“With new restaurants sprouting up everywhere it's making it very laborious to find trained front-of-house staff, we started investing much more of our resources into training,” says Brennan’s of Houston’s general manager Carl Walker. “For example, we equip management with the tools to fast-track the growth needed to meet our service demands.”
"Some people think this is a job for unskilled labor but that’s not true."
And lots of other restaurants are feeling the pinch.
El Real Tex-Mex Cafe’s Frank Flaig, who bears the impressive title of senior dining room manager —which basically means he does everything, admits it’s getting harder to hire.
“We’re looking!” he exclaims. “Yes, it’s getting harder with all the new places opening. Some people think this is a job for unskilled labor but that’s not true. A good restaurant requires front-of-house staff with a very definite set of skills: they have to be people-friendly and be able to cope with stress. You really have to find the right fit for your team. Everyone has to get along and work well together and hopefully inspire the other staff to be better.”
Houston’s waiter culture is highly professional. Sure, fast food joints and some national chains hire college kids and out-of-work actors, but for the longtime beloved local like Johnny Carrabba’s eateries, Tony’s and even Molina’s Cantinas, the waitstaff make good money and tend to support their families and spend years, if not decades, with their employers.
“But with so many new restaurants opening and closing, if you’ve only been with a restaurant a short time, and a new place that looks better and looks like it will last more than a few months opens, you’ll make the jump.”
"But with so many new restaurants opening and closing, if you’ve only been with a restaurant a short time, and a new place that looks better and looks like it will last more than a few months opens, you’ll make the jump,” says one experienced waiter at a major establishment.
Lori Farris, co-owner with her chef/husband Efisio of Arcodoro, a Sardinian restaurant in the Galleria area also echoes the current plight of finding good front-of-house staff.
“It is very hard to find quality personnel that are hospitality professionals,” she says. “There are a lot of new restaurants opening in the Post Oak/Galleria area that are making the new hire market very tough. Fortunately, we have a core group of waitstaff that have been with us a long time. In the past we have had a steady flow of people seeking employment but this stream has really dried up.”
So far eaters haven’t been complaining about lack of service at their favorite spots but clearly restaurants are upping their game when it comes to hiring and retaining workers.
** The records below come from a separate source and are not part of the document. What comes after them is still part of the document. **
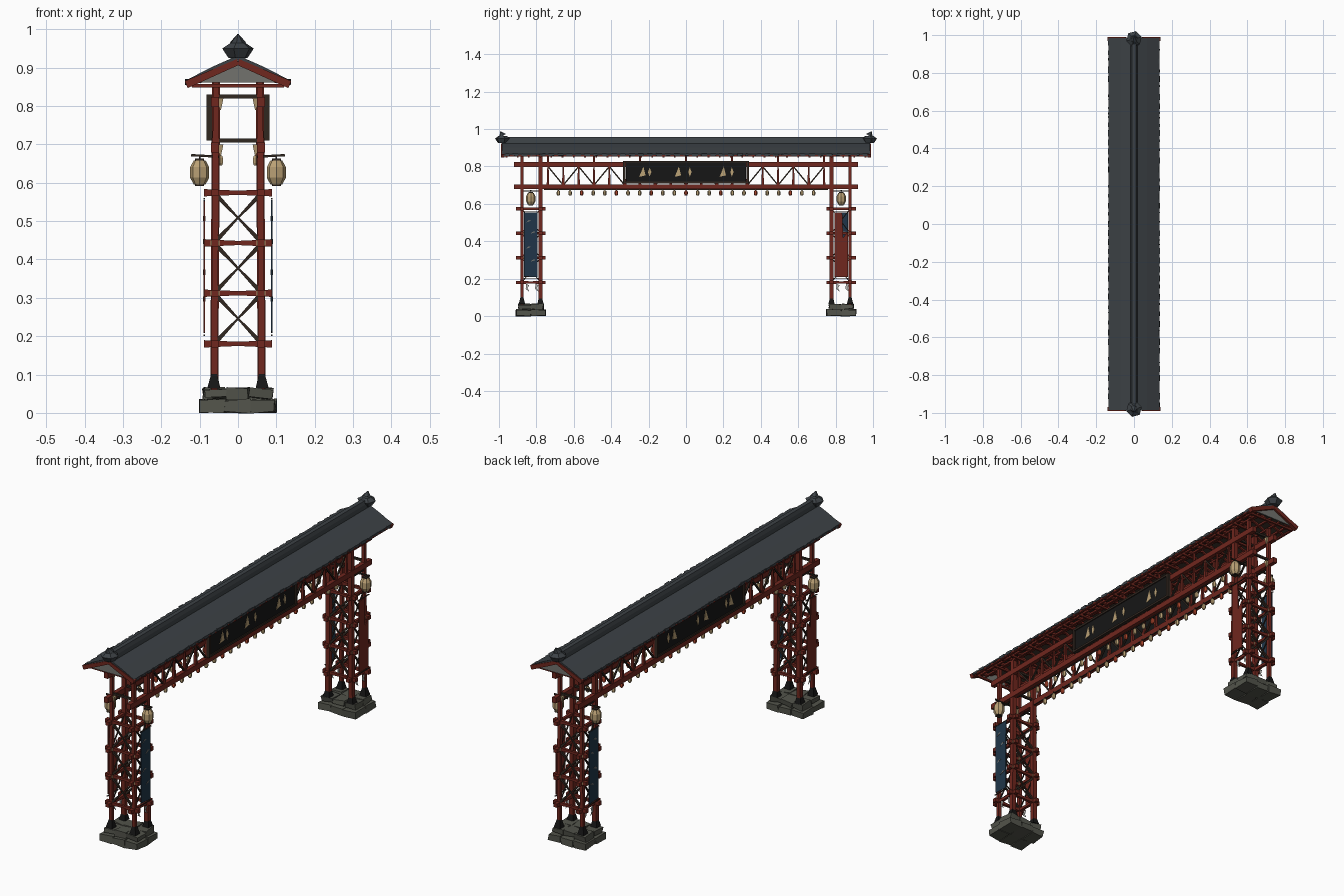
import bpy, bmesh, math, random
from mathutils import Vector, Matrix

random.seed(4)
cube = bpy.data.objects.get("Cube")
if cube:
    bpy.data.objects.remove(cube, do_unlink=True)


def material(name, r, g, b):
    m = bpy.data.materials.new(name)
    m.use_nodes = True
    m.diffuse_color = (r, g, b, 1)
    m.node_tree.nodes["Principled BSDF"].inputs["Base Color"].default_value = (r, g, b, 1)
    return m


RED = material("red timber", .16, .02, .013)
SLATE = material("slate", .045, .053, .06)
BEIGE = material("beige paper", .5, .36, .18)
STONE = material("stone", .085, .088, .07)
BLUE = material("blue cloth", .014, .036, .065)
ORANGE = material("orange paper", .42, .06, .025)
BROWN = material("dark brown", .03, .02, .014)
BLACK = material("black", .008, .008, .008)
GREY = material("pale grey", .17, .17, .155)
WHITE = material("white paper", .5, .5, .47)


def finish(name, bm, mat):
    bmesh.ops.recalc_face_normals(bm, faces=bm.faces)
    mesh = bpy.data.meshes.new(name)
    bm.to_mesh(mesh)
    bm.free()
    mesh.materials.append(mat)
    ob = bpy.data.objects.new(name, mesh)
    bpy.context.collection.objects.link(ob)
    return ob


def box(bm, c, size, jitter=0):
    vs = bmesh.ops.create_cube(bm, matrix=Matrix.Translation(c) @ Matrix.Diagonal((*size, 1)))["verts"]
    for v in vs:
        v.co += Vector([random.uniform(-jitter, jitter) for _ in range(3)])


def beam(bm, a, b, w0, w1=None, sides=4):
    """Tapered prism between two points."""
    a, b = Vector(a), Vector(b)
    w1 = w0 if w1 is None else w1
    d = b - a
    k = .7071
    m = Matrix.Translation((a + b) / 2) @ d.to_track_quat('Z', 'Y').to_matrix().to_4x4() @ Matrix.Rotation(math.pi / 4, 4, 'Z')
    bmesh.ops.create_cone(bm, cap_ends=True, segments=sides, radius1=w0 * k, radius2=w1 * k, depth=d.length, matrix=m)


def bow(bm, a, b, w_end, w_mid):
    """Beam that is thinner in the middle."""
    mid = (Vector(a) + Vector(b)) / 2
    beam(bm, a, mid, w_end, w_mid)
    beam(bm, mid, b, w_mid, w_end)


def extrude_y(bm, profile, y0, y1):
    rings = [[bm.verts.new((x, y, z)) for x, z in profile] for y in (y0, y1)]
    n = len(profile)
    for i in range(n):
        j = (i + 1) % n
        bm.faces.new((rings[0][i], rings[0][j], rings[1][j], rings[1][i]))
    bm.faces.new(rings[0])
    bm.faces.new(rings[1])


def plate(bm, x, pts, t=.004):
    """Thin polygon in the y-z plane."""
    f = bm.faces.new([bm.verts.new((x - t / 2, y, z)) for y, z in pts])
    r = bmesh.ops.extrude_face_region(bm, geom=[f])
    bmesh.ops.translate(bm, vec=(t, 0, 0), verts=[v for v in r["geom"] if isinstance(v, bmesh.types.BMVert)])


def lantern(bm, c, r, h, sides):
    for z0, z1, a, b in ((-.5, -.22, .62, 1), (-.22, .22, 1, 1), (.22, .5, 1, .62)):
        bmesh.ops.create_cone(bm, cap_ends=True, segments=sides, radius1=r * a, radius2=r * b, depth=h * (z1 - z0),
                              matrix=Matrix.Translation(Vector(c) + Vector((0, 0, h * (z0 + z1) / 2))))


PX, INNER, OUTER = .06, .778, .877
LEVELS = (.18, .312, .443, .574)

# Towers at both ends
for sy, end in ((-1, "front"), (1, "back")):
    cy = sy * .83
    stones, feet, posts, rails, braces = [bmesh.new() for _ in range(5)]
    for ix in (-1, 0, 1):
        for iy in (-1, 1):
            box(stones, (ix * .066, cy + iy * .039, .018), (.064, .077, .032), .004)
            box(stones, (ix * .06, cy + iy * .033, .051), (.058, .064, .024), .005)
    for sx in (-1, 1):
        for y, w in ((INNER, .021), (OUTER, .016)):
            beam(feet, (sx * .063, sy * y, .064), (sx * .062, sy * y, .105), .034, .014)
            beam(posts, (sx * .062, sy * y, .06), (sx * .057, sy * y, .87), w)
    for k, z in enumerate(LEVELS):
        for y in (INNER, OUTER):
            bow(rails, (-.088, sy * y, z), (.088, sy * y, z), .019, .011)
        for sx in (-1, 1):
            bow(rails, (sx * PX, sy * .75, z), (sx * PX, sy * .91, z), .018, .012)
        if k < 3:
            z2 = LEVELS[k + 1]
            for s in (-1, 1):
                for y in (INNER, OUTER):
                    bow(braces, (-s * .055, sy * y, z + .008), (s * .055, sy * y, z2 - .008), .012, .005)
                a, b = (INNER, OUTER) if s > 0 else (OUTER, INNER)
                for x in (-PX, PX):
                    beam(braces, (x, sy * a, z), (x, sy * b, z2), .005)
    # Upper cross ties and lantern arms
    for y in (INNER, OUTER):
        for z in (.71, .825):
            beam(braces, (-.056, sy * y, z), (.056, sy * y, z), .01)
    for sx in (-1, 1):
        beam(braces, (sx * .05, cy, .668), (sx * .122, cy, .672), .006)
        beam(braces, (sx * .1, cy, .67), (sx * .1, cy, .655), .004)
        beam(braces, (sx * PX, sy * INNER, .668), (sx * PX, sy * OUTER, .668), .006)
        for z in (.203, .558):
            beam(braces, (sx * .088, cy - .042, z), (sx * .088, cy + .042, z), .004)
    for n, bm, mat in (("stone_base", stones, STONE), ("post_feet", feet, BLACK), ("posts", posts, RED),
                       ("tower_rails", rails, RED), ("tower_braces", braces, BROWN)):
        finish(f"{end}_{n}", bm, mat)

    # Brackets, paper streamers and large lanterns
    brackets, streamers, lamps, caps = [bmesh.new() for _ in range(4)]
    for sx in (-1, 1):
        for z in (.805, .685):
            beam(brackets, (sx * .046, sy * OUTER, z - .015), (sx * .046, sy * OUTER, z + .015), .003, .016)
        for y in (INNER, OUTER):
            for z in LEVELS[1:3]:
                box(brackets, (sx * PX, sy * y, z), (.023, .023, .012))
        for i in (-1, 1):
            y = cy + i * .025
            plate(streamers, sx * .066, [(y, .172), (y + .016, .165), (y + .008, .15), (y + .018, .13), (y - .002, .145)], .002)
        lantern(lamps, (sx * .1, cy, .627), .025, .062, 8)
        for z in (.594, .66):
            box(caps, (sx * .1, cy, z), (.024, .024, .006))
    for n, bm, mat in (("brackets", brackets, BEIGE), ("streamers", streamers, WHITE),
                       ("large_lanterns", lamps, BEIGE), ("lantern_caps", caps, BROWN)):
        finish(f"{end}_{n}", bm, mat)

    # Hanging banners, blue on one side and torn red on the other
    blue, red, marks = bmesh.new(), bmesh.new(), bmesh.new()
    bx = -sy * .088
    plate(blue, bx, [(cy - .035, .212), (cy + .035, .208), (cy + .036, .555), (cy - .036, .555)])
    plate(red, -bx, [(cy - .035, .21), (cy + .035, .208), (cy + .035, .45), (cy + .01, .42),
                     (cy + .005, .553), (cy - .035, .553)])
    for i, z in enumerate((.29, .36, .44, .5)):
        o = .012 * (-1) ** i
        plate(marks, bx, [(cy + o - .014, z), (cy + o + .014, z + .01), (cy + o + .002, z + .014)], .007)
    finish(end + "_blue_banner", blue, BLUE)
    finish(end + "_red_banner", red, RED)
    finish(end + "_banner_patches", marks, GREY)

# Long beams, truss, sign boards and strings of small lanterns
beams, truss, boards, frames, ornaments = [bmesh.new() for _ in range(5)]
small = {BEIGE: bmesh.new(), ORANGE: bmesh.new()}
for sx in (-1, 1):
    for z in (.692, .81):
        box(beams, (sx * PX, 0, z), (.02, 1.84, .026))
    for i in range(-9, 10):
        y = i * .082
        beam(beams, (sx * PX, y, .70), (sx * PX, y, .80), .014, .007)
        if i < 9:
            up = i % 2
            beam(truss, (sx * PX, y, .80 if up else .70), (sx * PX, y + .082, .70 if up else .80), .007)
        if i % 3 == 0:
            beam(beams, (sx * PX, y, .82), (sx * PX, y, .87), .01)
    beam(truss, (sx * .05, -.76, .677), (sx * .05, .76, .677), .004)
    for i in range(-11, 12):
        mat = ORANGE if i % 3 == 0 else BEIGE
        lantern(small[mat], (sx * .047, i * .062, .658), .0095, .027, 6)
        beam(truss, (sx * .047, i * .062, .67), (sx * .047, i * .062, .68), .004)
    box(boards, (sx * .073, 0, .77), (.008, .64, .10))
    for s in (-1, 1):
        box(frames, (sx * .074, 0, .77 + s * .055), (.016, .67, .010))
        box(frames, (sx * .074, s * .33, .77), (.016, .012, .12))
    # Abstract gilded diamonds and triangles
    for y in (-.23, -.04, .2):
        plate(ornaments, sx * .077, [(y - .02, .745), (y + .014, .752), (y + .002, .80)], .004)
    for y in (-.195, .02, .245):
        plate(ornaments, sx * .077, [(y, .745), (y + .01, .77), (y, .795), (y - .008, .77)], .004)
for n, bm, mat in (("long_beams", beams, RED), ("truss", truss, BROWN), ("sign_boards", boards, BLACK),
                   ("sign_frames", frames, BROWN), ("sign_ornaments", ornaments, BEIGE)):
    finish(n, bm, mat)
for mat, bm in small.items():
    finish("small_lanterns_" + mat.name.split()[0], bm, mat)

# Roof: slate slopes, dark soffit, red rafters and purlins
roof, soffit, rafters, tiles = [bmesh.new() for _ in range(4)]
for s in (-1, 1):
    extrude_y(roof, [(0, .932), (s * .07, .901), (s * .134, .868), (s * .134, .861), (s * .07, .892), (0, .92)], -.985, .985)
    extrude_y(soffit, [(0, .919), (s * .07, .891), (s * .13, .861), (s * .128, .857), (s * .07, .886), (0, .913)], -.975, .975)
    for i in range(-16, 17):
        beam(rafters, (0, i * .06, .908), (s * .13, i * .06, .853), .009)
    for x, z in ((.03, .895), (.06, .876), (.1, .865), (.128, .857)):
        beam(rafters, (s * x, -.975, z), (s * x, .975, z), .009)
    for e in (-1, 1):
        beam(rafters, (0, e * .98, .915), (s * .135, e * .98, .856), .016, .02)
    for i in range(-20, 21):
        box(tiles, (s * .132, i * .048, .863), (.008, .03, .012), .002)
for i in range(-8, 9):
    beam(rafters, (-.12, i * .12, .853), (.12, i * .12, .853), .009)
finish("roof_slopes", roof, SLATE)
finish("roof_soffit", soffit, BROWN)
finish("eave_tiles", tiles, SLATE)
finish("rafters", rafters, RED)

# Gable ends, ridge and end finials
gables, ridge, finials = bmesh.new(), bmesh.new(), bmesh.new()
for e in (-1, 1):
    extrude_y(gables, [(-.105, .861), (.105, .861), (0, .906)], e * .972, e * .979)
    y = e * .98
    beam(finials, (0, y, .925), (0, y, .95), .036, .06, 6)
    beam(finials, (0, y, .95), (0, y, .964), .06, .03, 6)
    beam(finials, (0, y, .964), (0, y + e * .012, .987), .03, .003, 6)
extrude_y(ridge, [(-.02, .92), (-.016, .942), (-.01, .958), (.01, .958), (.016, .942), (.02, .92)], -.985, .985)
finish("gable_panels", gables, GREY)
finish("roof_ridge", ridge, SLATE)
finish("ridge_finials", finials, SLATE)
Google “waiter jobs Houston” and get more than 400,000 sites. At shiftgig.com there are 16 pages of restaurant server openings. And with more and more restaurants on the boards, Houston could soon become a servers’ paradise when it comes to picking and choosing jobs.